This week, Amsterdam is taking its reputation for pro-bike, anti-car polices one step further by announcing that it will systematically strip its inner city of parking spaces.More at CityLab, via Neatorama
Amsterdam transit commissioner Sharon Dijksma announced Thursday that starting this summer, the city plans to reduce the number of people permitted to park in the city core by around 1,500 per year. These people already require a permit to access a specific space (and the cost for that permit will also rise), and so by reducing these permits steadily in number, the city will also remove up to 11,200 parking spaces from its streets by the end of 2025.
The cleared spaces won’t be left empty, however. As room for cars is removed, it will be replaced by trees, bike parking, and wider sidewalks, allowing Amsterdammers to instantly see and feel the benefits of what will still be a fairly controversial policy among drivers.
How can the city get away with it? Put simply, Amsterdam’s government has been given a mandate to. The city is currently being run by a coalition of left and centrist parties in which the Green Left party (GroenLinks) has the largest share. A promise to reduce parking space formed part of the initial coalition agreement. It also helps that no driver will actually be stripped of the right to park. Rather than revoking permits, the city will simply not replace any that are given up when drivers leave the city, give up their cars, or die. In this way, the city reckons it can naturally do away with about 1,100 permits a year.

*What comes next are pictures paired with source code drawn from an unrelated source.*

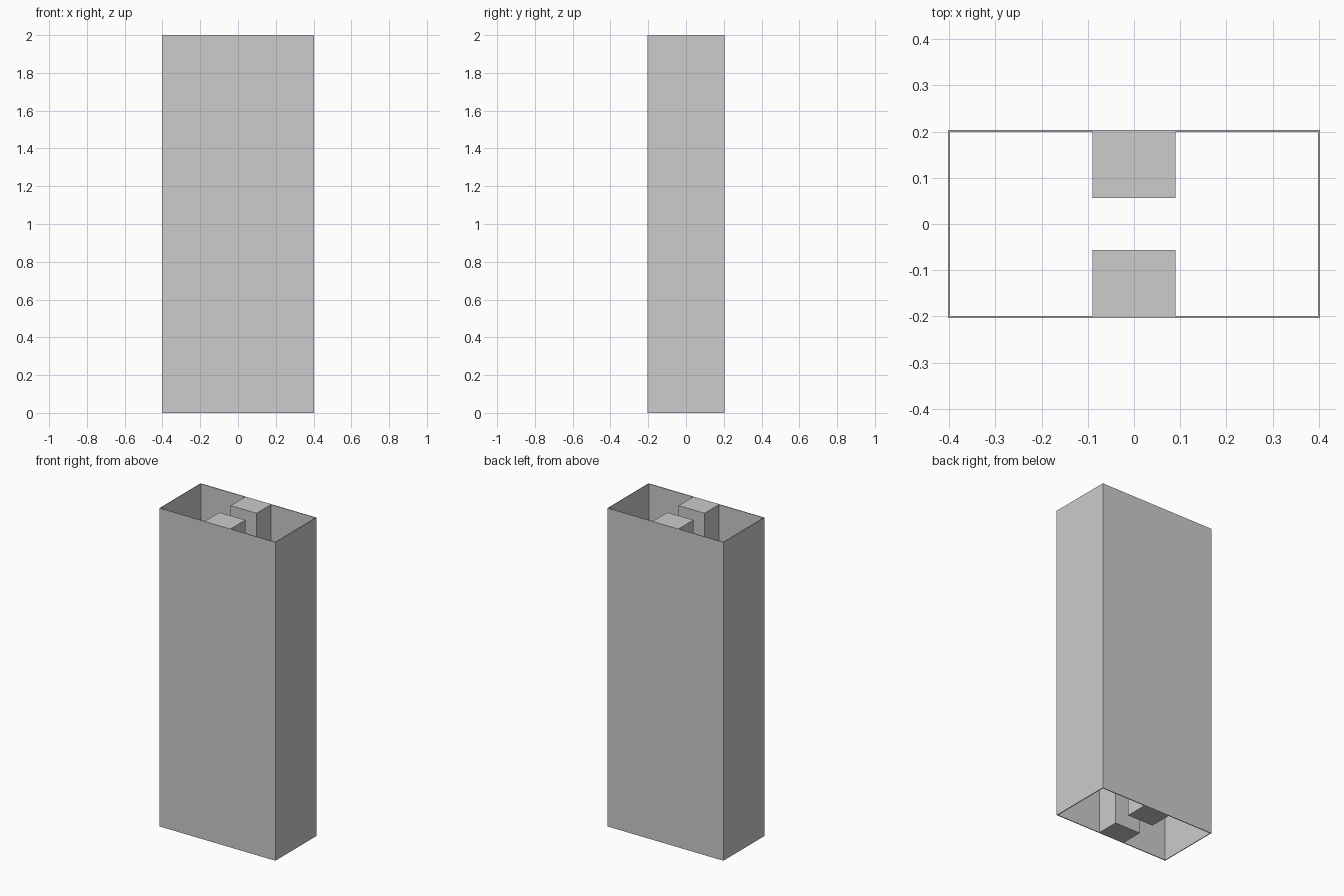
import bpy
import bmesh
from mathutils import Matrix, Vector

if "Cube" in bpy.data.objects:
    bpy.data.objects.remove(bpy.data.objects["Cube"], do_unlink=True)

HEIGHT = 2.0
HALF_X, HALF_Y = 0.403, 0.204    # outer half sizes of the casing
WALL = 0.005
BLOCK_HALF_X, BLOCK_FACE_Y = 0.09, 0.056

grey = bpy.data.materials.new("plain_grey")
grey.use_nodes = True
grey.diffuse_color = (0.604, 0.604, 0.604, 1)
grey.node_tree.nodes["Principled BSDF"].inputs["Base Color"].default_value = grey.diffuse_color


def make_object(name, bm):
    bmesh.ops.recalc_face_normals(bm, faces=bm.faces)
    mesh = bpy.data.meshes.new(name)
    bm.to_mesh(mesh)
    bm.free()
    mesh.materials.append(grey)
    obj = bpy.data.objects.new(name, mesh)
    bpy.context.collection.objects.link(obj)


def ring(bm, inset, z):
    corners = [(-1, -1), (1, -1), (1, 1), (-1, 1)]
    return [bm.verts.new((x * (HALF_X - inset), y * (HALF_Y - inset), z)) for x, y in corners]


# Casing: open rectangular tube, its four rings joined outside, over the rim, inside and below
bm = bmesh.new()
rings = [ring(bm, 0, 0), ring(bm, 0, HEIGHT), ring(bm, WALL, HEIGHT), ring(bm, WALL, 0)]
for a, b in zip(rings, rings[1:] + rings[:1]):
    for i in range(4):
        j = (i + 1) % 4
        bm.faces.new((a[i], a[j], b[j], b[i]))
make_object("casing", bm)

# Full-height blocks standing against the front and back walls
inner_y = HALF_Y - WALL
for name, side in (("front_block", -1), ("back_block", 1)):
    bm = bmesh.new()
    size = Vector((2 * BLOCK_HALF_X, inner_y - BLOCK_FACE_Y, HEIGHT))
    centre = Vector((0, side * (inner_y + BLOCK_FACE_Y) / 2, HEIGHT / 2))
    bmesh.ops.create_cube(bm, size=1, matrix=Matrix.LocRotScale(centre, None, size))
    make_object(name, bm)
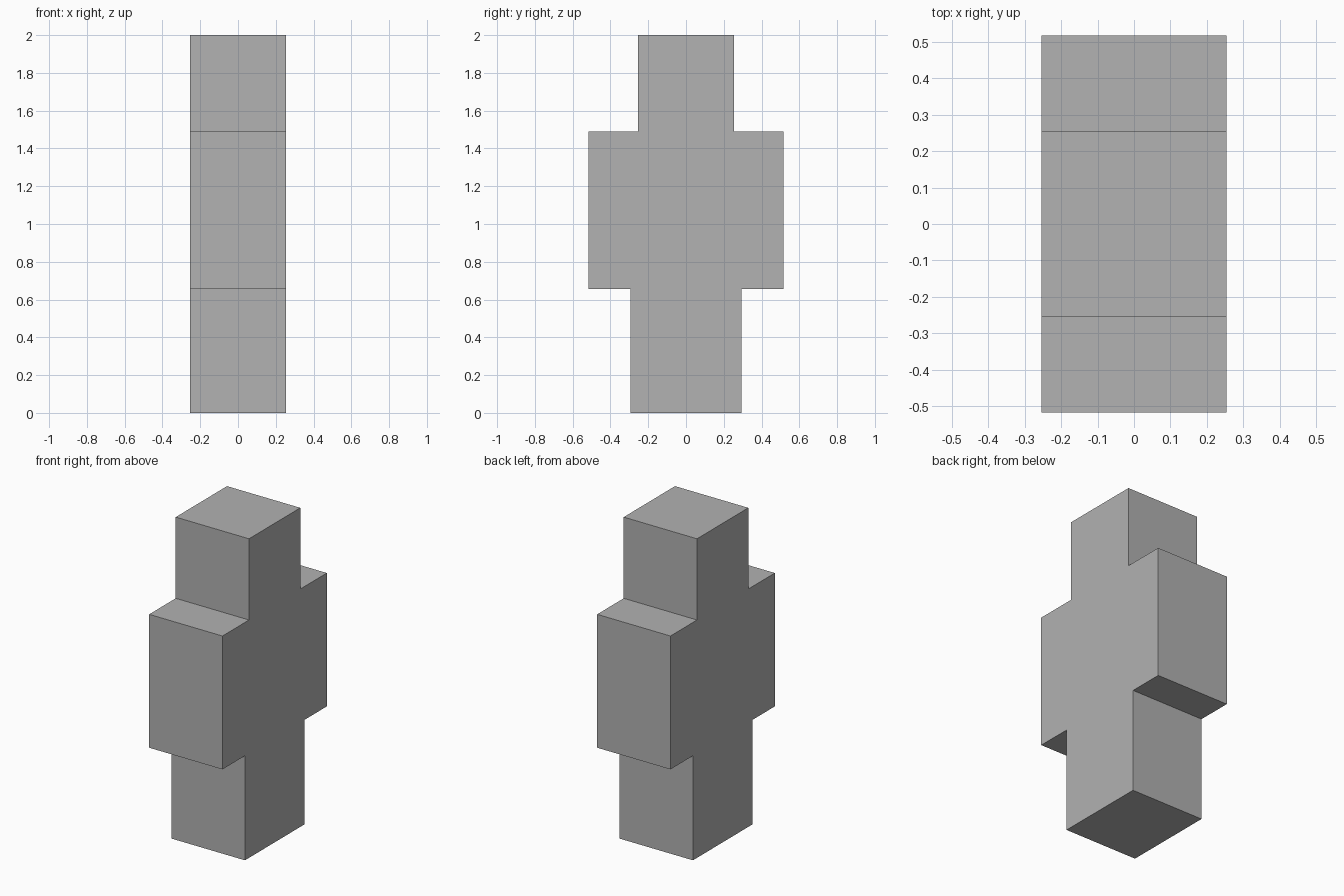
import bpy
import bmesh

cube = bpy.data.objects.get("Cube")
if cube:
    bpy.data.objects.remove(cube, do_unlink=True)

# Half widths along y for each tier, with the heights it spans
HALF_DEPTH = 0.254
TIERS = [
    (0.294, 0.0, 0.655),    # legs
    (0.517, 0.655, 1.491),  # torso and arms
    (0.254, 1.491, 2.0),    # head
]

# Plain grey
grey = bpy.data.materials.new("plain_grey")
grey.use_nodes = True
colour = (0.445, 0.445, 0.445, 1.0)
grey.diffuse_color = colour
grey.node_tree.nodes["Principled BSDF"].inputs["Base Color"].default_value = colour

# Stepped outline: up one side, then mirrored down the other
side = [(w, z) for w, low, high in TIERS for z in (low, high)]
outline = side + [(-w, z) for w, z in reversed(side)]

# Extrude the outline across x into one seamless figure
bm = bmesh.new()
profile = bm.faces.new([bm.verts.new((-HALF_DEPTH, y, z)) for y, z in outline])
result = bmesh.ops.extrude_face_region(bm, geom=[profile], use_keep_orig=True)
moved = [v for v in result["geom"] if isinstance(v, bmesh.types.BMVert)]
bmesh.ops.translate(bm, verts=moved, vec=(2 * HALF_DEPTH, 0, 0))
bmesh.ops.recalc_face_normals(bm, faces=bm.faces[:])

mesh = bpy.data.meshes.new("blocky_figure")
bm.to_mesh(mesh)
bm.free()
mesh.materials.append(grey)
figure = bpy.data.objects.new("blocky_figure", mesh)
bpy.context.collection.objects.link(figure)
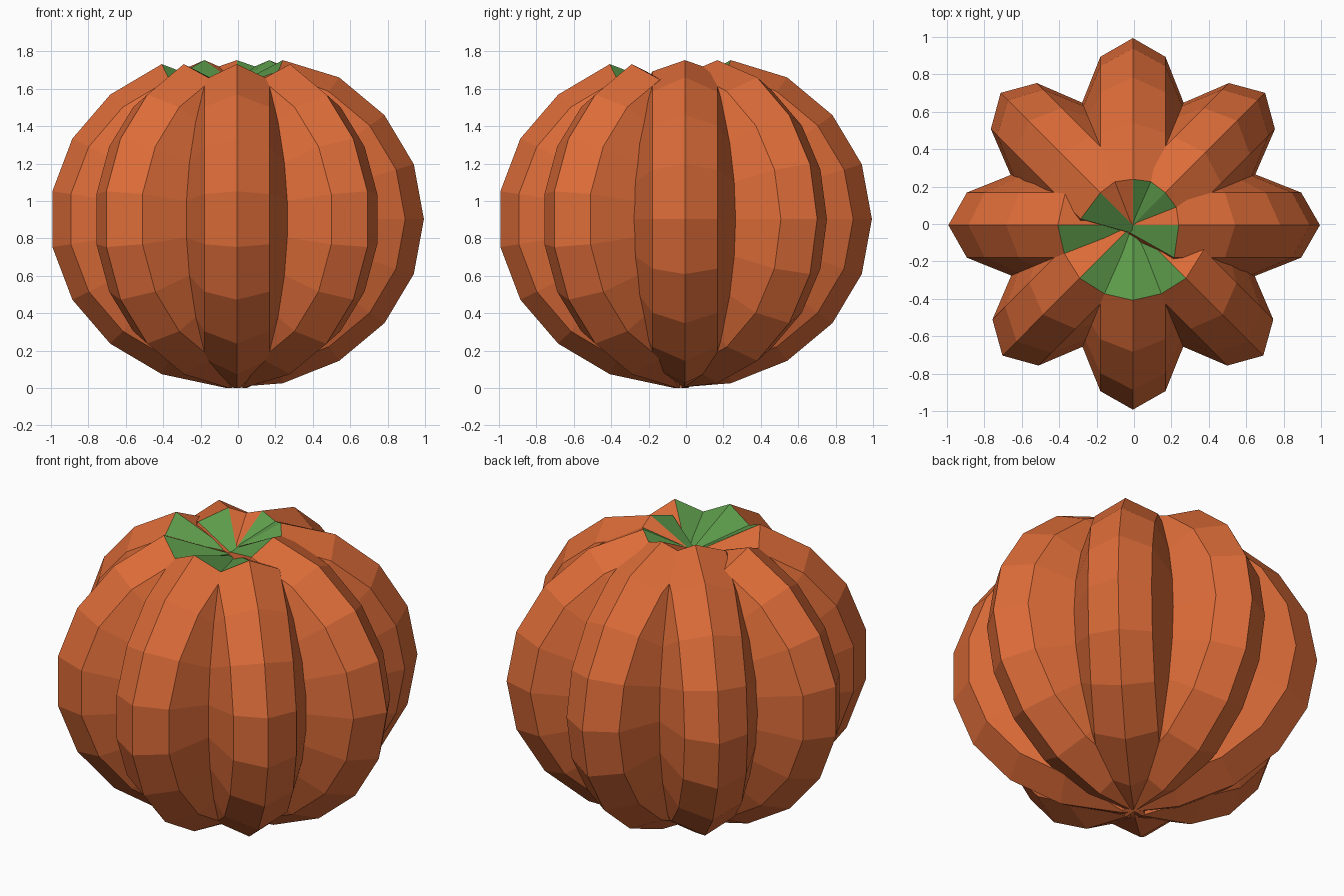
import bpy, bmesh, math

if "Cube" in bpy.data.objects:
    bpy.data.objects.remove(bpy.data.objects["Cube"])

def material(name, rgb):
    m = bpy.data.materials.new(name)
    m.diffuse_color = (*rgb, 1)
    m.use_nodes = True
    m.node_tree.nodes["Principled BSDF"].inputs["Base Color"].default_value = m.diffuse_color
    return m

orange = material("pumpkin orange", (0.72, 0.15, 0.04))
green = material("leaf green", (0.11, 0.33, 0.07))

N = 19                      # odd segment count round each upright disc
CZ, RZ = 0.905, 0.905       # centre height and vertical radius
# cross-section of a rib: sideways offset, radius factor
SECTION = [(-0.279, 0.635), (-0.174, 0.90), (0, 1.0), (0.174, 0.90), (0.279, 0.635)]
TOP, BOTTOM = 5, 14         # segments pinched into the crown and the base
# green crown faces: rib direction in degrees, side (+1 is anticlockwise)
GREEN = {(0, -1), (45, 1), (45, -1), (90, -1), (135, 1), (180, 1),
         (225, 1), (270, 1), (270, -1), (315, -1)}

def point(k, t, f):
    a = 2 * math.pi * k / N
    x, z = f * math.cos(a), CZ + RZ * f * math.sin(a)
    edge = f < 0.7
    if k == TOP:            # sunken crown
        x, t = -0.05, t * 0.12
        z = 1.42 if edge else 1.60
    elif k == BOTTOM:       # all ribs meet under the base
        x, t = -0.06, t * 0.1
        z = 0.2 if edge else 0.003
    elif k == TOP - 1 and f == 1.0:
        z = 1.755
    return x, t, z

def rib(name, angle):
    bm = bmesh.new()
    rows = [[bm.verts.new(point(k, t, f)) for t, f in SECTION] for k in range(N)]
    ends = {0: bm.verts.new((0, -0.3, CZ)), 4: bm.verts.new((0, 0.3, CZ))}
    for k in range(N):
        a, b = rows[k], rows[(k + 1) % N]
        for j in range(4):
            face = bm.faces.new((a[j], a[j + 1], b[j + 1], b[j]))
            # crown faces on either side of the ridge
            if k in (TOP - 1, TOP) and j in (1, 2):
                side = -1 if j == 1 else 1
                near = k == TOP - 1
                key = (angle, side) if near else (angle + 180, -side)
                face.material_index = int(key in GREEN)
        for j, c in ends.items():       # hidden inner sides
            bm.faces.new((a[j], b[j], c))
    bmesh.ops.recalc_face_normals(bm, faces=bm.faces[:])
    me = bpy.data.meshes.new(name)
    bm.to_mesh(me)
    bm.free()
    me.materials.append(orange)
    me.materials.append(green)
    ob = bpy.data.objects.new(name, me)
    ob.rotation_euler.z = math.radians(angle)
    ob.location = (-0.006, -0.006, -0.002)
    bpy.context.collection.objects.link(ob)

# four crossing discs make eight ribs
for i in range(4):
    rib(f"pumpkin_rib_{i + 1}", 45 * i)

03 April 2019
Amsterdam will eliminate 11,000 parking spots for cars